In the listing below, find the line with "d = Vector((0, math.cos(a), math.sin(a)))" and the line with "cy, .178), .033, MAROON, 20)". Repeat those two lines and all lines between them exactly.

Task inputs:
# # # # #
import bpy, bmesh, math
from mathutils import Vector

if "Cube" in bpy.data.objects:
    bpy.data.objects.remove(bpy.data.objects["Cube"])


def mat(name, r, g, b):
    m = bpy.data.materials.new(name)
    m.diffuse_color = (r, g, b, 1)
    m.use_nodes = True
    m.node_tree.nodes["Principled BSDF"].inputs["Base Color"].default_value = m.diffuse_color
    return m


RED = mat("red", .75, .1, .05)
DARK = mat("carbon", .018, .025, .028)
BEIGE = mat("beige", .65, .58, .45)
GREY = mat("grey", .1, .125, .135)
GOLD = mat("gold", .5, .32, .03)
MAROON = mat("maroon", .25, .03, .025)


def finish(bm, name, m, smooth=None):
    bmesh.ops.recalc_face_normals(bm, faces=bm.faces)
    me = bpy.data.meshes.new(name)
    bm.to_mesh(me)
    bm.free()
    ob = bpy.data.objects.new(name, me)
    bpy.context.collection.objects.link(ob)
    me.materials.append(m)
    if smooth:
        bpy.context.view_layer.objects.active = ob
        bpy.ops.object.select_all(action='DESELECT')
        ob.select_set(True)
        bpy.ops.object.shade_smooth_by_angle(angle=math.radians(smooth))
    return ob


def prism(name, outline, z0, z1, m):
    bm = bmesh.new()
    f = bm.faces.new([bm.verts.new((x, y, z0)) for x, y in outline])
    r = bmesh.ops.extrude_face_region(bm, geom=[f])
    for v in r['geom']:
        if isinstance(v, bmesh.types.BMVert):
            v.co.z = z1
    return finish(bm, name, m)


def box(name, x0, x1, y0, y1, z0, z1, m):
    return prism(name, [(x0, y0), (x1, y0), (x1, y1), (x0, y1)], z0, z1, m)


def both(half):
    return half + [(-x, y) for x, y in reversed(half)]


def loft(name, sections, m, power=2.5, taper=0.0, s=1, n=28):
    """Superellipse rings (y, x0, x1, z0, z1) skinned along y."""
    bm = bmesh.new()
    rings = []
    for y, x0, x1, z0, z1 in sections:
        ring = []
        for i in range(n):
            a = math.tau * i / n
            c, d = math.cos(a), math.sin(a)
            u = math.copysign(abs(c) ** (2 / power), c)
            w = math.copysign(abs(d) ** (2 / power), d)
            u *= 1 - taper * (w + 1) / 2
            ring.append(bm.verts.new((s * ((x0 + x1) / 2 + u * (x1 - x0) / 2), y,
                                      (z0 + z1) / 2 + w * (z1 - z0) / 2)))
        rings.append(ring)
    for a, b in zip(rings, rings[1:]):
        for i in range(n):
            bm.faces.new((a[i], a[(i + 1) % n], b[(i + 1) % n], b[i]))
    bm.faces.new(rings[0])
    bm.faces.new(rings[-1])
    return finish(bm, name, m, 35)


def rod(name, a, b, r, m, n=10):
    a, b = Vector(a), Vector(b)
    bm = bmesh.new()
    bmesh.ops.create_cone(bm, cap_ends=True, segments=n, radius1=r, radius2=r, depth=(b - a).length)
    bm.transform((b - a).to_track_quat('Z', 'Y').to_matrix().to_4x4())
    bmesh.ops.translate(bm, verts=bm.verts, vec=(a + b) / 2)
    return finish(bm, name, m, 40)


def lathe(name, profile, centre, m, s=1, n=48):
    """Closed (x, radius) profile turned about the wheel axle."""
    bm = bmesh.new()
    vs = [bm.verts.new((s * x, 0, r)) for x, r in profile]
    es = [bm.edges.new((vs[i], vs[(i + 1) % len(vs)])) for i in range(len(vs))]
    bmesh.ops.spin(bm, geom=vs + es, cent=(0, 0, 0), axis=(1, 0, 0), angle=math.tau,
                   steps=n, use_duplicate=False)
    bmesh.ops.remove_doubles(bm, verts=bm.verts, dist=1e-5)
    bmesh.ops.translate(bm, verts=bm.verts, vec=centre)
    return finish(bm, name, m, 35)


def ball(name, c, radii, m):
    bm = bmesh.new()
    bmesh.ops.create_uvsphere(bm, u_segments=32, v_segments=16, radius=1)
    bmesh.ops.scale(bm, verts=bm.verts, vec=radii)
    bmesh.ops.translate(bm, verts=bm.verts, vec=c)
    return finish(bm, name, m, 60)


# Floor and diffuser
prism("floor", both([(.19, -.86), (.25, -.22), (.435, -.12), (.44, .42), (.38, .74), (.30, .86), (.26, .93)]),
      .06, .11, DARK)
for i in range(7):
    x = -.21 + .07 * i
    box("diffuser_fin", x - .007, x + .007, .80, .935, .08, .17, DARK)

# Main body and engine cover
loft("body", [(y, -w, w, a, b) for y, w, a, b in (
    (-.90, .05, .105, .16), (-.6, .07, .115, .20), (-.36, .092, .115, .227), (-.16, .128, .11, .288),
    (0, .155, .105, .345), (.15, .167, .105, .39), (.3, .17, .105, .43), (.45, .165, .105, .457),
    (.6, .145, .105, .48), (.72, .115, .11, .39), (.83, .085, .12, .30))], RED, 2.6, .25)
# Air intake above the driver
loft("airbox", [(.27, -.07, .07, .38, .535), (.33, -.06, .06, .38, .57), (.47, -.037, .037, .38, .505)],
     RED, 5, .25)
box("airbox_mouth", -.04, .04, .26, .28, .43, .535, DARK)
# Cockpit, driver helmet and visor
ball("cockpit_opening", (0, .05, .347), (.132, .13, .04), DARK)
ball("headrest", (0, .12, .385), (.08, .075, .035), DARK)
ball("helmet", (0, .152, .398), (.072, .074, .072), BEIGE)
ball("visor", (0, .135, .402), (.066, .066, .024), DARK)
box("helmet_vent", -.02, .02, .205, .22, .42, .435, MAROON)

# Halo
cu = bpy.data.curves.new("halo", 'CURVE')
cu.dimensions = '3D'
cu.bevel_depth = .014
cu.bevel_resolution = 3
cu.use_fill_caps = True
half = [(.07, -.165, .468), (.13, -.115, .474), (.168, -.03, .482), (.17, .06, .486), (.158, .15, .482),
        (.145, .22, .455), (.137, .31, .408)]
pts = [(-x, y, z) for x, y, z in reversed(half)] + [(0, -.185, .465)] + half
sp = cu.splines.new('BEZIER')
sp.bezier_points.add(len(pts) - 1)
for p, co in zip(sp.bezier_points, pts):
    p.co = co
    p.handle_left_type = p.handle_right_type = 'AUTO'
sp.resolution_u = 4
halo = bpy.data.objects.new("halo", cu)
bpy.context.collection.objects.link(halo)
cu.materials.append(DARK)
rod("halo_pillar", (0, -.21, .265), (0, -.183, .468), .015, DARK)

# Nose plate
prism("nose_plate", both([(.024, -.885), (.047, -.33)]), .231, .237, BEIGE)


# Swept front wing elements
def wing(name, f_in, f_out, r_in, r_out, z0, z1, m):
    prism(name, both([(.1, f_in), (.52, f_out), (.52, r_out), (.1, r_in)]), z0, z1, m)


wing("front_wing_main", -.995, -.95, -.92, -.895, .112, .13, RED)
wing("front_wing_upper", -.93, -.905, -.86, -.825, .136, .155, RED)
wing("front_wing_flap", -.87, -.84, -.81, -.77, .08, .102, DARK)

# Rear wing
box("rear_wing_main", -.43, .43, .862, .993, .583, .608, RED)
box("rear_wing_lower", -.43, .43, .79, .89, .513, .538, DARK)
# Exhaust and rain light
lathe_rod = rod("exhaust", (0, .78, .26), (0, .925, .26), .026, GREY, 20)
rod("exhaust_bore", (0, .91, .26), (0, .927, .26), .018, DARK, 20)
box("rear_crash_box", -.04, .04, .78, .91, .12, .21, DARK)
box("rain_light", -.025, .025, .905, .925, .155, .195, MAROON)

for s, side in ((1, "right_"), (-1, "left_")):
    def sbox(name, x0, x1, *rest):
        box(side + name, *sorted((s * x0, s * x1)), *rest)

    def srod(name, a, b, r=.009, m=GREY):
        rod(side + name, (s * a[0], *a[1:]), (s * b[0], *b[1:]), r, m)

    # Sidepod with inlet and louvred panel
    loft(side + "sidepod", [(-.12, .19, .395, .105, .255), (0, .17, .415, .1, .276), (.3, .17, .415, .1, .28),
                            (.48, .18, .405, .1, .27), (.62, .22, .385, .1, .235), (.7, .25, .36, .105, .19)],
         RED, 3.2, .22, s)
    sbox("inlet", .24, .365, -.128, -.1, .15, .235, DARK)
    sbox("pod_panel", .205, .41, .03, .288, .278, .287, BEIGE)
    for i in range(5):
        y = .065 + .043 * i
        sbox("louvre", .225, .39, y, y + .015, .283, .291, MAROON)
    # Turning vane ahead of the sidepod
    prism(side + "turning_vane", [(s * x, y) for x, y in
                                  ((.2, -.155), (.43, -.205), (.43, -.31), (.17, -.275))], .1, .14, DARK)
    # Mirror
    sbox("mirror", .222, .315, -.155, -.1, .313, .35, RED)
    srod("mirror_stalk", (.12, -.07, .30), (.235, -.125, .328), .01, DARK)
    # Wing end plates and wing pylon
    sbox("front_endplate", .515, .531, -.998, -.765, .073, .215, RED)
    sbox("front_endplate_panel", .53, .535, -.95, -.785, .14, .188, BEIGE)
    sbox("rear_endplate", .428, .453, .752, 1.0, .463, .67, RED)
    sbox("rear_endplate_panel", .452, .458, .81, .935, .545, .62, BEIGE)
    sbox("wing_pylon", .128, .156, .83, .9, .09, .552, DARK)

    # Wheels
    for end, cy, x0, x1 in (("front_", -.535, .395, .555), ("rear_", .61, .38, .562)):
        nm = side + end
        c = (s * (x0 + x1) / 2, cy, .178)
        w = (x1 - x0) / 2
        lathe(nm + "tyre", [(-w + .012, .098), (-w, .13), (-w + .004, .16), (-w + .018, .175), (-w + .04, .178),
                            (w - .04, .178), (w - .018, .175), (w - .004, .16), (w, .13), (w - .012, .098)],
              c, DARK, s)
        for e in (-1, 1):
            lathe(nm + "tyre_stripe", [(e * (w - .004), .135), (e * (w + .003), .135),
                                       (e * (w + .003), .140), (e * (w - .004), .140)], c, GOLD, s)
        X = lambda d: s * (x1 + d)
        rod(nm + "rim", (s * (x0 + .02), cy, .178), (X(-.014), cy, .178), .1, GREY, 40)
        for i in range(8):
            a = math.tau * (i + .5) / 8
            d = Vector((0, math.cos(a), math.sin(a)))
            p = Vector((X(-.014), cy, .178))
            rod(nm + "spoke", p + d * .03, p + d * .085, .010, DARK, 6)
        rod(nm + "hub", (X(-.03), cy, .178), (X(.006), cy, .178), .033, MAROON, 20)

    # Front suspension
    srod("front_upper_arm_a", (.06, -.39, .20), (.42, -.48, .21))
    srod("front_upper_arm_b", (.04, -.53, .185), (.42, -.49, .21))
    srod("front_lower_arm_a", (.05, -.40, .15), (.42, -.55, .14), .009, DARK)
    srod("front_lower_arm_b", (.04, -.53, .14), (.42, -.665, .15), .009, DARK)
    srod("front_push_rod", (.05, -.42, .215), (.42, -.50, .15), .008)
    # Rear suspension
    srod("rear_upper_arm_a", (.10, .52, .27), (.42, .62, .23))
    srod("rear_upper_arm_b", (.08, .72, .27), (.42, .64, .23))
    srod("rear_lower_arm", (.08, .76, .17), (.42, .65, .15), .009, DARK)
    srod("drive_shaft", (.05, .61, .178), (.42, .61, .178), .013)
# # # # #
Result for this exercise:
            d = Vector((0, math.cos(a), math.sin(a)))
            p = Vector((X(-.014), cy, .178))
            rod(nm + "spoke", p + d * .03, p + d * .085, .010, DARK, 6)
        rod(nm + "hub", (X(-.03), cy, .178), (X(.006), cy, .178), .033, MAROON, 20)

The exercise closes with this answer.